GOAL OF THE EXERCISE
Beneath this instruction is a listing; print exactly the lines in it starting at the line that contains "(mid + (b - mid)" and going through the line that contains "for name, x1, y0, y1, z0, z1".
+ + + + + + +
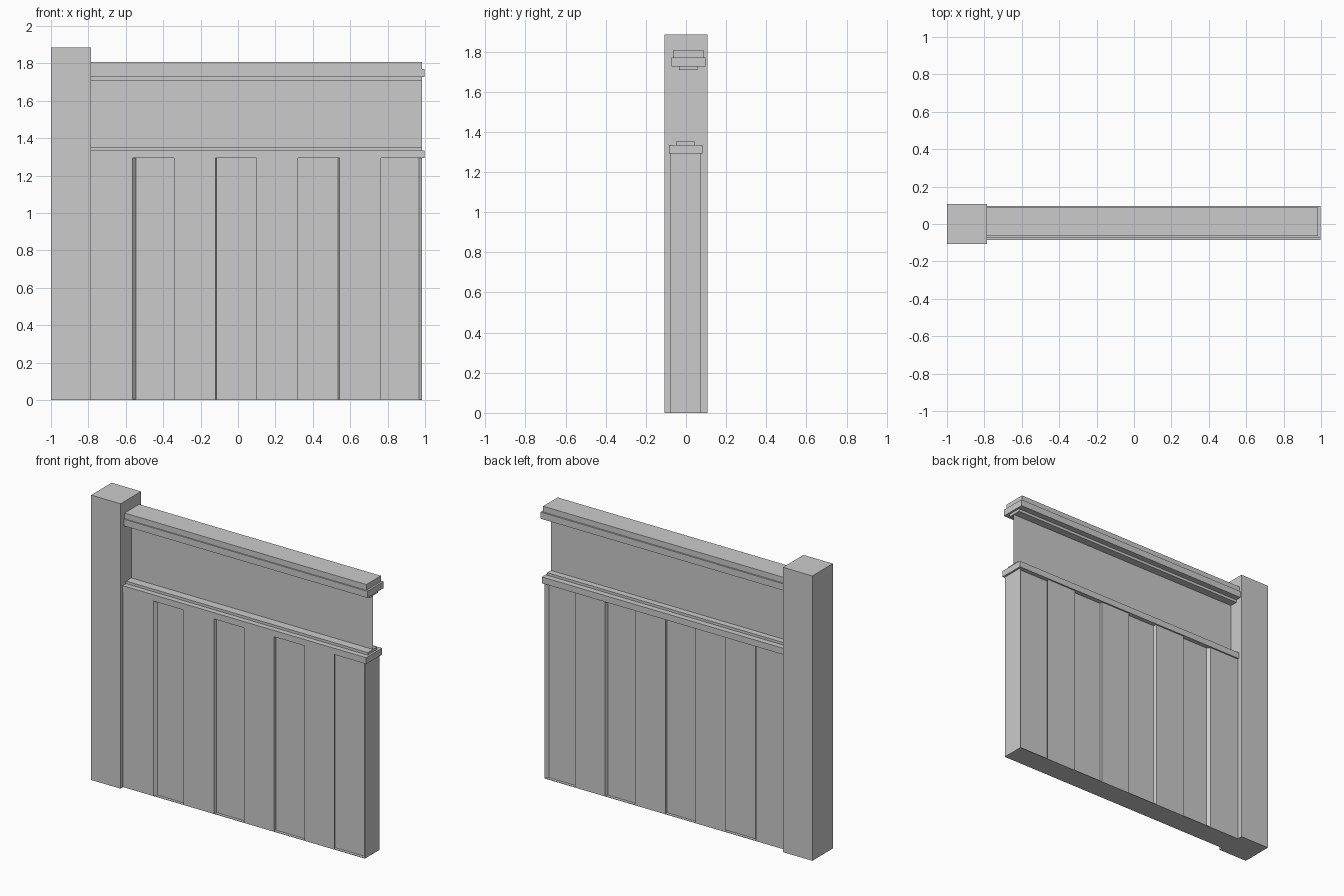
import bpy, bmesh

if "Cube" in bpy.data.objects:
    bpy.data.objects.remove(bpy.data.objects["Cube"])

X0, X1 = -0.785, 0.985          # wall span, from post to free end


def mesh_object(name, bm):
    bmesh.ops.recalc_face_normals(bm, faces=bm.faces)
    me = bpy.data.meshes.new(name)
    bm.to_mesh(me)
    bm.free()
    ob = bpy.data.objects.new(name, me)
    bpy.context.collection.objects.link(ob)
    return ob


def prism(name, outline, z0, z1):
    bm = bmesh.new()
    base = bm.faces.new([bm.verts.new((x, y, z0)) for x, y in outline])
    if z1 > z0:
        ext = bmesh.ops.extrude_face_region(bm, geom=[base], use_keep_orig=True)
        verts = [g for g in ext["geom"] if isinstance(g, bmesh.types.BMVert)]
        bmesh.ops.translate(bm, verts=verts, vec=(0, 0, z1 - z0))
    return mesh_object(name, bm)


def box(name, x0, x1, y0, y1, z0, z1):
    return prism(name, [(x0, y0), (x1, y0), (x1, y1), (x0, y1)], z0, z1)


# End post
box("post", -1.0, X0, -0.107, 0.107, 0, 1.885)

# Plank wall: every second plank is recessed on both sides, the recessed
# faces being shrunk slightly along the wall
YF, YB, DEPTH, SHRINK = -0.08, 0.072, 0.02, 0.977
step = (X1 - X0) / 8
edges = [X0 + step * i for i in range(9)]
mid = sum(edges[1:]) / 8


def side(y, inward):
    pts = [(X0, y)]
    for i in range(1, 8, 2):
        a, b = edges[i], edges[i + 1]
        pts += [(a, y),
                (mid + (a - mid) * SHRINK, y + inward),
                (mid + (b - mid) * SHRINK, y + inward),
                (b, y)]
    return pts


prism("plank_wall", side(YF, DEPTH) + side(YB, -DEPTH)[::-1], 0.002, 1.294)
box("wall_foot", X0, X1, YF, YB, 0, 0.003)

# Thin upper panel
bm = bmesh.new()
bm.faces.new([bm.verts.new(p) for p in (
    (X0, 0.005, 1.34), (X1, 0.005, 1.34), (X1, 0.005, 1.72), (X0, 0.005, 1.72))])
mesh_object("upper_panel", bm)

# Stepped rails: name, right end, y range, z range
for name, x1, y0, y1, z0, z1 in (
        ("lower_rail", 0.998, -0.085, 0.082, 1.293, 1.335),
        ("lower_rail_step", X1, -0.05, 0.045, 1.335, 1.352),
        ("top_rail_step", X1, -0.035, 0.057, 1.708, 1.726),
        ("top_rail", 0.998, -0.073, 0.097, 1.726, 1.77),
        ("top_rail_cap", X1, -0.065, 0.087, 1.77, 1.808)):
    box(name, X0, x1, y0, y1, z0, z1)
+ + + + + + +
RESPONSE TO THE TASK
                (mid + (b - mid) * SHRINK, y + inward),
                (b, y)]
    return pts


prism("plank_wall", side(YF, DEPTH) + side(YB, -DEPTH)[::-1], 0.002, 1.294)
box("wall_foot", X0, X1, YF, YB, 0, 0.003)

# Thin upper panel
bm = bmesh.new()
bm.faces.new([bm.verts.new(p) for p in (
    (X0, 0.005, 1.34), (X1, 0.005, 1.34), (X1, 0.005, 1.72), (X0, 0.005, 1.72))])
mesh_object("upper_panel", bm)

# Stepped rails: name, right end, y range, z range
for name, x1, y0, y1, z0, z1 in (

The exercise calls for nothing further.